Archive for January, 2012

Photographing Owls – part of a Home Life balance…

Sunday, January 29th, 2012

A strange title you might think but hopefully I can explain.

This weekend it was time to redecorate the kitchen. So, following lots of preparation, I set about applying new paint to the walls. When the first coat was complete, rather than hang around drinking coffee I decided to load up the car with my camera and have a mad dash to the fields. The weather forecast had promised good light, so if the Owls did appear there was a chance of some reasonable images. Well, what a good choice that turned out to be. I got my first “keeper” of the day within a minute of setting up the camera in position. The “DIY break” then just got better and better with several very close encounters, sometimes too close.

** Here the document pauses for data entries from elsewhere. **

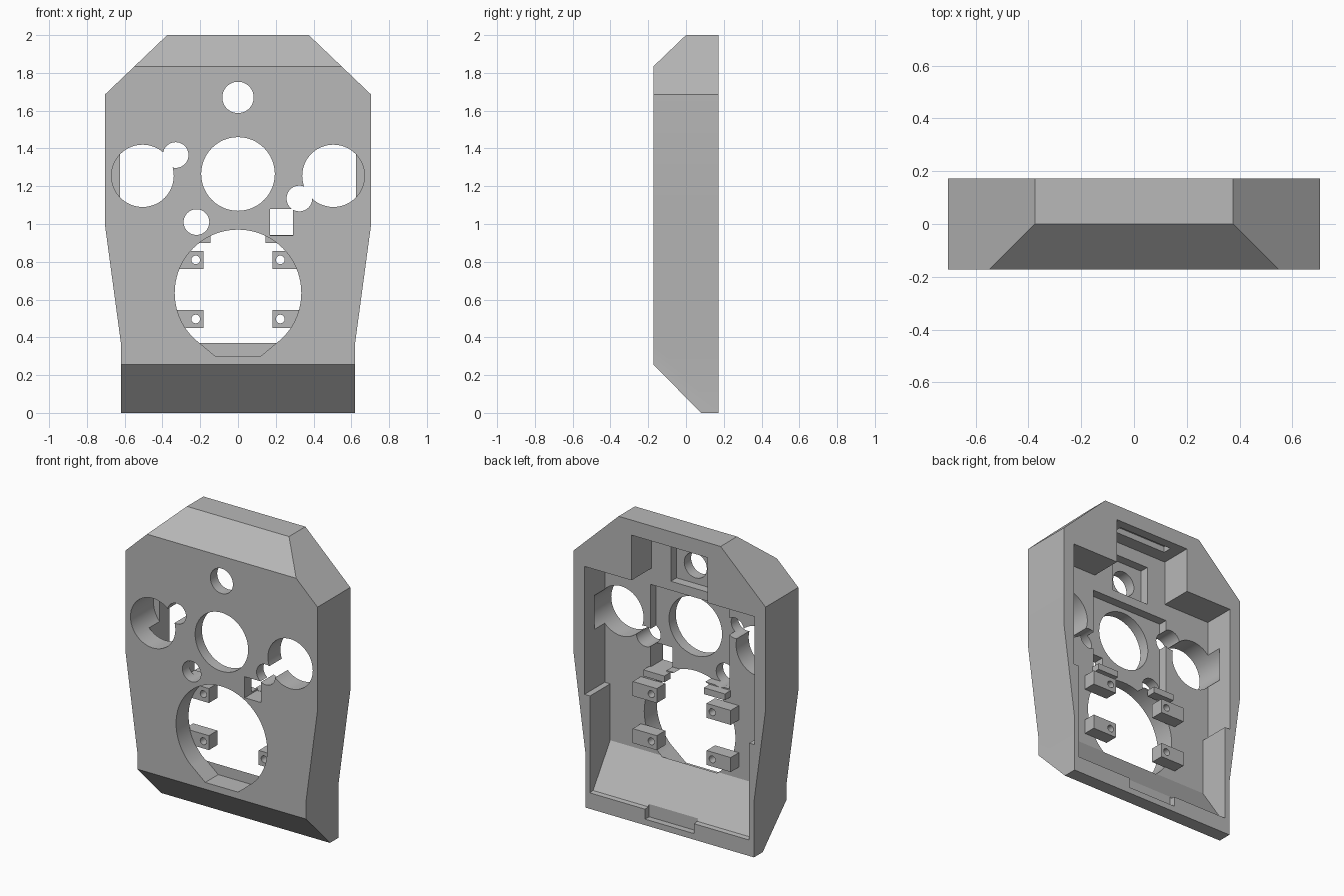
import bpy, bmesh, math
from mathutils import Vector

cube = bpy.data.objects.get("Cube")
if cube:
    bpy.data.objects.remove(cube, do_unlink=True)

grey = bpy.data.materials.new("plain grey")
grey.use_nodes = True
COLOUR = (0.48, 0.48, 0.48, 1)
grey.diffuse_color = COLOUR
grey.node_tree.nodes["Principled BSDF"].inputs["Base Color"].default_value = COLOUR


def prism(name, points, start, end, axis="y"):
    """Extrude a 2D outline: (x, z) along y, or (y, z) along x."""
    bm = bmesh.new()
    place = (lambda p: (p[0], start, p[1])) if axis == "y" else (lambda p: (start, p[0], p[1]))
    face = bm.faces.new([bm.verts.new(place(p)) for p in points])
    new = bmesh.ops.extrude_face_region(bm, geom=[face])["geom"]
    step = Vector((0, end - start, 0)) if axis == "y" else Vector((end - start, 0, 0))
    bmesh.ops.translate(bm, vec=step, verts=[v for v in new if isinstance(v, bmesh.types.BMVert)])
    bmesh.ops.recalc_face_normals(bm, faces=bm.faces[:])
    mesh = bpy.data.meshes.new(name)
    bm.to_mesh(mesh)
    bm.free()
    mesh.materials.append(grey)
    obj = bpy.data.objects.new(name, mesh)
    bpy.context.collection.objects.link(obj)
    return obj


def box(name, x0, x1, y0, y1, z0, z1):
    return prism(name, [(x0, z0), (x1, z0), (x1, z1), (x0, z1)], y0, y1)


def circle(x, z, r, n=48):
    return [(x + r * math.cos(math.tau * i / n), z + r * math.sin(math.tau * i / n)) for i in range(n)]


def combine(target, tool, operation="DIFFERENCE"):
    """Apply a boolean and discard the tool."""
    tool.hide_render = True
    mod = target.modifiers.new("cut", "BOOLEAN")
    mod.operation = operation
    mod.solver = "EXACT"
    mod.object = tool
    bpy.context.view_layer.objects.active = target
    bpy.ops.object.modifier_apply(modifier=mod.name)
    bpy.data.objects.remove(tool, do_unlink=True)


FRONT, BACK, FLOOR, DEEP = -0.172, 0.172, -0.04, -0.1

# Outer shell: front outline intersected with the chamfered side profile
half = [(0.62, 0), (0.62, 0.37), (0.705, 1.0), (0.705, 1.685), (0.375, 2)]
shell = prism("panel_shell", half + [(-x, z) for x, z in reversed(half)], FRONT - 0.1, BACK)
side = [(FRONT, 0.255), (0.08, 0), (0.3, 0), (0.3, 2), (0, 2), (FRONT, 1.835)]
combine(shell, prism("side_profile", side, -1, 1, "x"), "INTERSECT")

# Rear cavity: wide upper part, narrower lower part with sloped floor, top notch
combine(shell, box("upper_cavity", -0.625, 0.625, FLOOR, 0.3, 0.75, 1.6))
slope = [(FLOOR, 0.375), (0.14, 0.11), (0.3, 0.09), (0.3, 0.76), (FLOOR, 0.76)]
combine(shell, prism("lower_cavity", slope, -0.585, 0.585, "x"))
combine(shell, box("top_notch", -0.28, 0.28, FLOOR, 0.3, 1.55, 1.9))

# Recesses around the centre and top holes, and the two clip slots
combine(shell, box("centre_recess", -0.29, 0.29, DEEP, 0.1, 0.95, 1.49))
combine(shell, box("top_recess", -0.14, 0.14, DEEP, 0.1, 1.55, 1.81))
combine(shell, box("top_slot", -0.2, 0.2, 0.05, 0.11, 1.85, 1.94))
combine(shell, box("bottom_slot", -0.18, 0.18, 0.13, 0.3, 0.04, 0.15))

# Round openings: x, z, radius, rear end of the cut
for x, z, r, end in [(0, 1.67, 0.083, 0.1), (0, 1.265, 0.195, 0.1),
                     (-0.505, 1.255, 0.165, 0.07), (0.505, 1.255, 0.165, 0.07),
                     (-0.33, 1.365, 0.068, 0.1), (0.325, 1.135, 0.068, 0.1),
                     (-0.22, 1.01, 0.068, 0.1)]:
    combine(shell, prism("round_cutter", circle(x, z, r), -0.4, end))
combine(shell, box("square_cutter", 0.17, 0.29, -0.4, 0.1, 0.94, 1.08))

# Large lower opening with a flat, angled bottom
arc = [p for p in circle(0, 0.635, 0.335, 96) if p[1] > 0.38]
arc.sort(key=lambda p: math.atan2(p[0], p[1] - 0.635))
large = arc + [(0.21, 0.375), (0.12, 0.3), (-0.12, 0.3), (-0.21, 0.375)]
combine(shell, prism("large_cutter", large, -0.4, FLOOR + 0.004))

# Mounting blocks with screw holes, and small tabs at the top of the opening
for s, word in ((1, "left"), (-1, "right")):
    for z, level in ((0.81, "upper"), (0.497, "lower")):
        x0, x1 = sorted((s * 0.183, s * 0.36))
        block = box(f"{level}_{word}_mount", x0, x1, FLOOR - 0.004, 0.045, z - 0.048, z + 0.048)
        combine(block, prism("screw_cutter", circle(s * 0.224, z, 0.023, 24), -0.2, 0.2))
    x0, x1 = sorted((s * 0.145, s * 0.3))
    box(f"{word}_tab", x0, x1, FLOOR - 0.004, 0.02, 0.9, 0.942)

# Smooth curved hole walls, crisp edges elsewhere
bpy.ops.object.select_all(action="DESELECT")
for obj in bpy.context.collection.objects:
    if obj.type == "MESH" and grey.name in obj.data.materials:
        obj.select_set(True)
bpy.context.view_layer.objects.active = shell
bpy.ops.object.shade_smooth_by_angle(angle=math.radians(25))
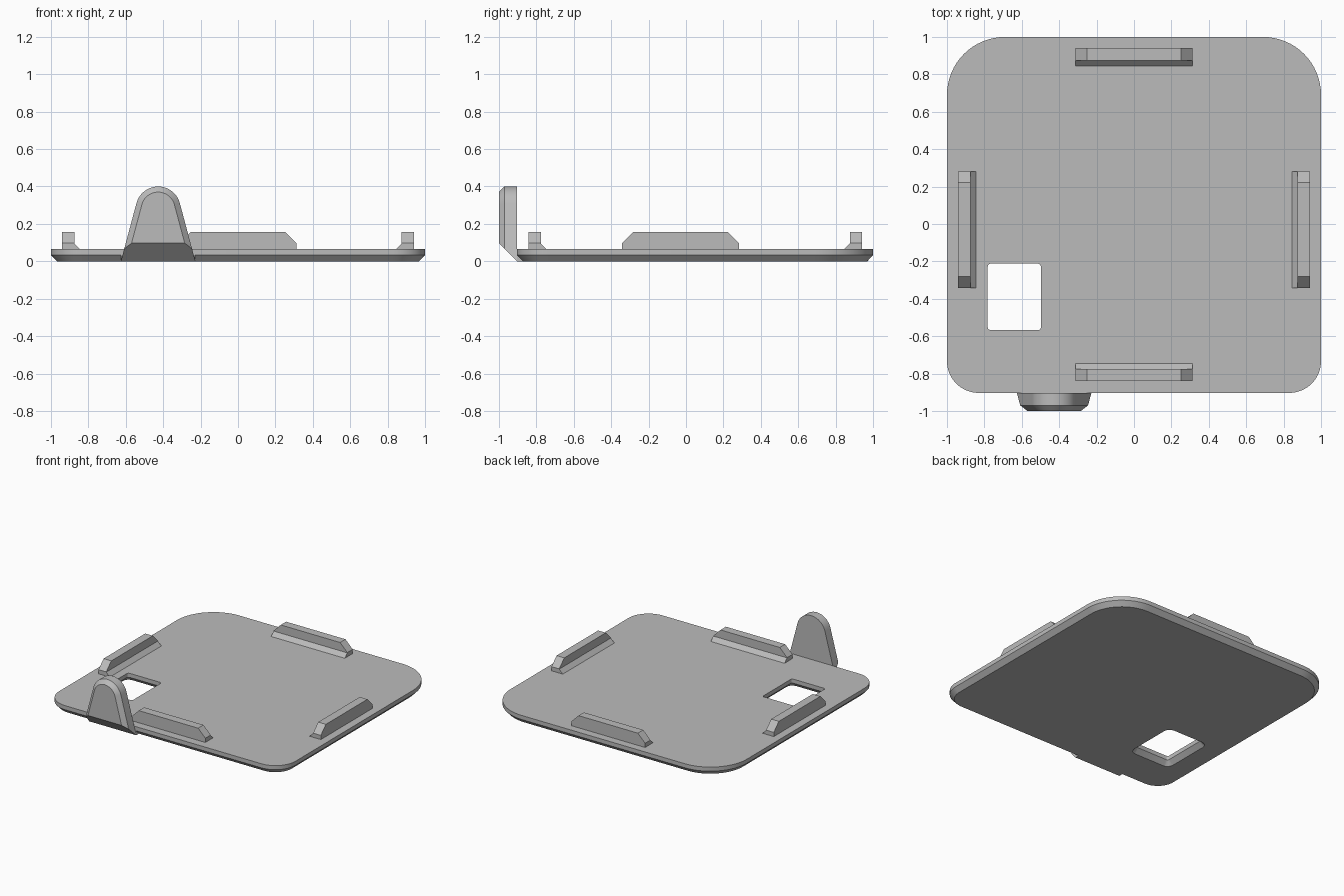
import bpy, bmesh
from math import sin, cos, pi, radians, tan
from mathutils import Matrix, Vector

if "Cube" in bpy.data.objects:
    bpy.data.objects.remove(bpy.data.objects["Cube"])

grey = bpy.data.materials.new("light grey")
grey.use_nodes = True
COLOUR = (0.5, 0.5, 0.5, 1)
grey.diffuse_color = COLOUR
grey.node_tree.nodes["Principled BSDF"].inputs["Base Color"].default_value = COLOUR


def loft(bm, rings):
    """Skin matching rings of points and cap both ends."""
    loops = [[bm.verts.new(p) for p in ring] for ring in rings]
    n = len(loops[0])
    for a, b in zip(loops, loops[1:]):
        for i in range(n):
            j = (i + 1) % n
            bm.faces.new((a[i], a[j], b[j], b[i]))
    bm.faces.new(loops[0])
    bm.faces.new(loops[-1])


def finish(bm, name):
    bmesh.ops.recalc_face_normals(bm, faces=bm.faces)
    mesh = bpy.data.meshes.new(name)
    bm.to_mesh(mesh)
    bm.free()
    mesh.materials.append(grey)
    obj = bpy.data.objects.new(name, mesh)
    bpy.context.collection.objects.link(obj)
    return obj


def smooth(obj):
    bpy.ops.object.select_all(action='DESELECT')
    obj.select_set(True)
    bpy.context.view_layer.objects.active = obj
    bpy.ops.object.shade_smooth_by_angle(angle=radians(25))


def rounded(x0, x1, y0, y1, front_r, back_r, grow, z, steps=16):
    """Rounded rectangle offset outward by grow."""
    corners = [(x1 - back_r, y1 - back_r, back_r), (x0 + back_r, y1 - back_r, back_r),
               (x0 + front_r, y0 + front_r, front_r), (x1 - front_r, y0 + front_r, front_r)]
    ring = []
    for q, (cx, cy, r) in enumerate(corners):
        for s in range(steps + 1):
            a = (q + s / steps) * pi / 2
            ring.append((cx + (r + grow) * cos(a), cy + (r + grow) * sin(a), z))
    return ring


TOP, EDGE, CH = 0.065, 0.034, 0.032

# Base plate with chamfered underside
bm = bmesh.new()
outline = (-1, 1, -0.903, 1, 0.17, 0.31)
loft(bm, [rounded(*outline, g, z) for g, z in ((-CH, 0), (0, EDGE), (0, TOP))])
plate = finish(bm, "base_plate")

# Window opening, flared underneath
bm = bmesh.new()
window = (-0.782, -0.498, -0.567, -0.212, 0.015, 0.015)
loft(bm, [rounded(*window, g, z, 4)
          for g, z in ((2 * CH, -CH), (0, EDGE), (0, 0.2))])
cutter = finish(bm, "window_cutter")
cutter.hide_render = True
cut = plate.modifiers.new("window", 'BOOLEAN')
cut.operation = 'DIFFERENCE'
cut.solver = 'EXACT'
cut.object = cutter
bpy.context.view_layer.objects.active = plate
bpy.ops.object.modifier_apply(modifier=cut.name)
bpy.data.objects.remove(cutter)
smooth(plate)


# Locating rails: tapered bar with a sloped foot on the inward side
def rail(name, x, y, angle):
    half, low = 0.312, TOP - 0.01
    bar = [(-half, low), (half, low), (half, 0.097), (half - 0.061, 0.158),
           (0.061 - half, 0.158), (-half, 0.097)]
    foot = [(0, low), (0.03, low), (0.03, TOP), (0, TOP + 0.03)]
    bm = bmesh.new()
    loft(bm, [[(u, v, z) for u, z in bar] for v in (-0.065, 0)])
    loft(bm, [[(u, v, z) for v, z in foot] for u in (-half, half)])
    bm.transform(Matrix.Translation((x, y, 0)) @ Matrix.Rotation(angle, 4, 'Z'))
    finish(bm, name)


rail("front_rail", 0, -0.775, 0)
rail("back_rail", 0, 0.875, pi)
rail("left_rail", 0.875, -0.03, pi / 2)
rail("right_rail", -0.875, -0.03, -pi / 2)


# Finger tab: rounded taper with a chamfered front rim
def tab_ring(y, r, steps=20):
    cx, cz, lean = -0.427, 0.28, radians(15)
    arc = [lean + (pi - 2 * lean) * s / steps for s in range(steps + 1)]
    pts = [(cx + r * cos(a), y, cz + r * sin(a)) for a in arc]
    foot = r * cos(lean) + (cz + r * sin(lean)) * tan(lean)
    return [(cx + foot, y, 0)] + pts + [(cx - foot, y, 0)]


bm = bmesh.new()
loft(bm, [tab_ring(-0.903, 0.12), tab_ring(-0.97, 0.12), tab_ring(-1, 0.09)])
geom = bm.verts[:] + bm.edges[:] + bm.faces[:]
res = bmesh.ops.bisect_plane(bm, geom=geom, plane_co=Vector((0, -0.9029, 0)),
                             plane_no=Vector((0, -1, -1)), clear_outer=True)
bmesh.ops.holes_fill(bm, edges=[e for e in bm.edges if e.is_boundary])
smooth(finish(bm, "finger_tab"))

# Filler joining the tab to the plate under its chamfer
bm = bmesh.new()
loft(bm, [[(x, y, z) for x, y in ((-0.625, -0.903), (-0.229, -0.903),
                                  (-0.229, -0.86), (-0.625, -0.86))]
          for z in (0, 0.05)])
finish(bm, "tab_root")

This image is one that I particularly like from the “DIY session” given the tones and texture in the background that compliment those of the Owl. I have therefore decided to have this image made into a canvas to hang on the now complete and freshly painted wall in the kitchen. That should act as a daily reminder that Photographing Owls is part of a Home Life balance…

A Short Eared Owl – The classic dive…

Wednesday, January 25th, 2012

Back to UK Wildlife for this post and another image of my local Short Eared Owls.

Over the last few weeks I have continued to monitor the weather forecasts, looking for some light and little or no wind to coincide with my availability in the field. Those moments have been few and far between which makes each image captured so rewarding.

Here is the Short Eared Owl at the point where it turned from gliding to diving in search of its prey.

A Cheetah staying low and alert…

Sunday, January 22nd, 2012

Here is a very similar image to my last post, only this time it is a Cheetah.

In both images I have taken advantage of the empty space behind the subject, to emphasise the big cat that I was photographing. By having space behind your subject it allows the photographer to render the background nicely out of focus which helps the subject stand out. Had this Cheetah been in front of some shrubs, for example, then the image would have been rather busy and I wouldn’t have bothered to take such a simple portrait.

By getting as low as possible with my camera, I have got down towards the eye level of the subject, which always helps the viewer connect with a picture.

A Leopard enjoying the morning sun…

Thursday, January 19th, 2012

Staying with the Big Cats here is a Leopard photographed in Kenya.

Compared to Lions and Cheetahs, Leopards are not as easy to find in the Masai Mara. Their camouflage is incredibly effective and even when a guide tells you that one is in a particular tree or bush, it can still takes several minutes before my eyes are able to find them.

This particular image was taken just a few minutes after the sun had risen above the horizon. The combination of sunlight and the Leopard raising its head allowed him to be spotted and subsequently photographed.

A Lion cub proudly showing his stick…

Tuesday, January 17th, 2012

Here is another of the lion cubs from my last trip to the Masai Mara.

He was one of four cubs that always stayed pretty close together, playing and tormenting each other. Typically they would all be very active for several minutes having what I call a “mad five” moment. Then almost without notice they would stop, collapse to the floor and appear to fall into a deep sleep.

This image was taken when one of the cubs had woken and he was teasing his brothers and sisters with the stick in a “come and chase me” kind of way …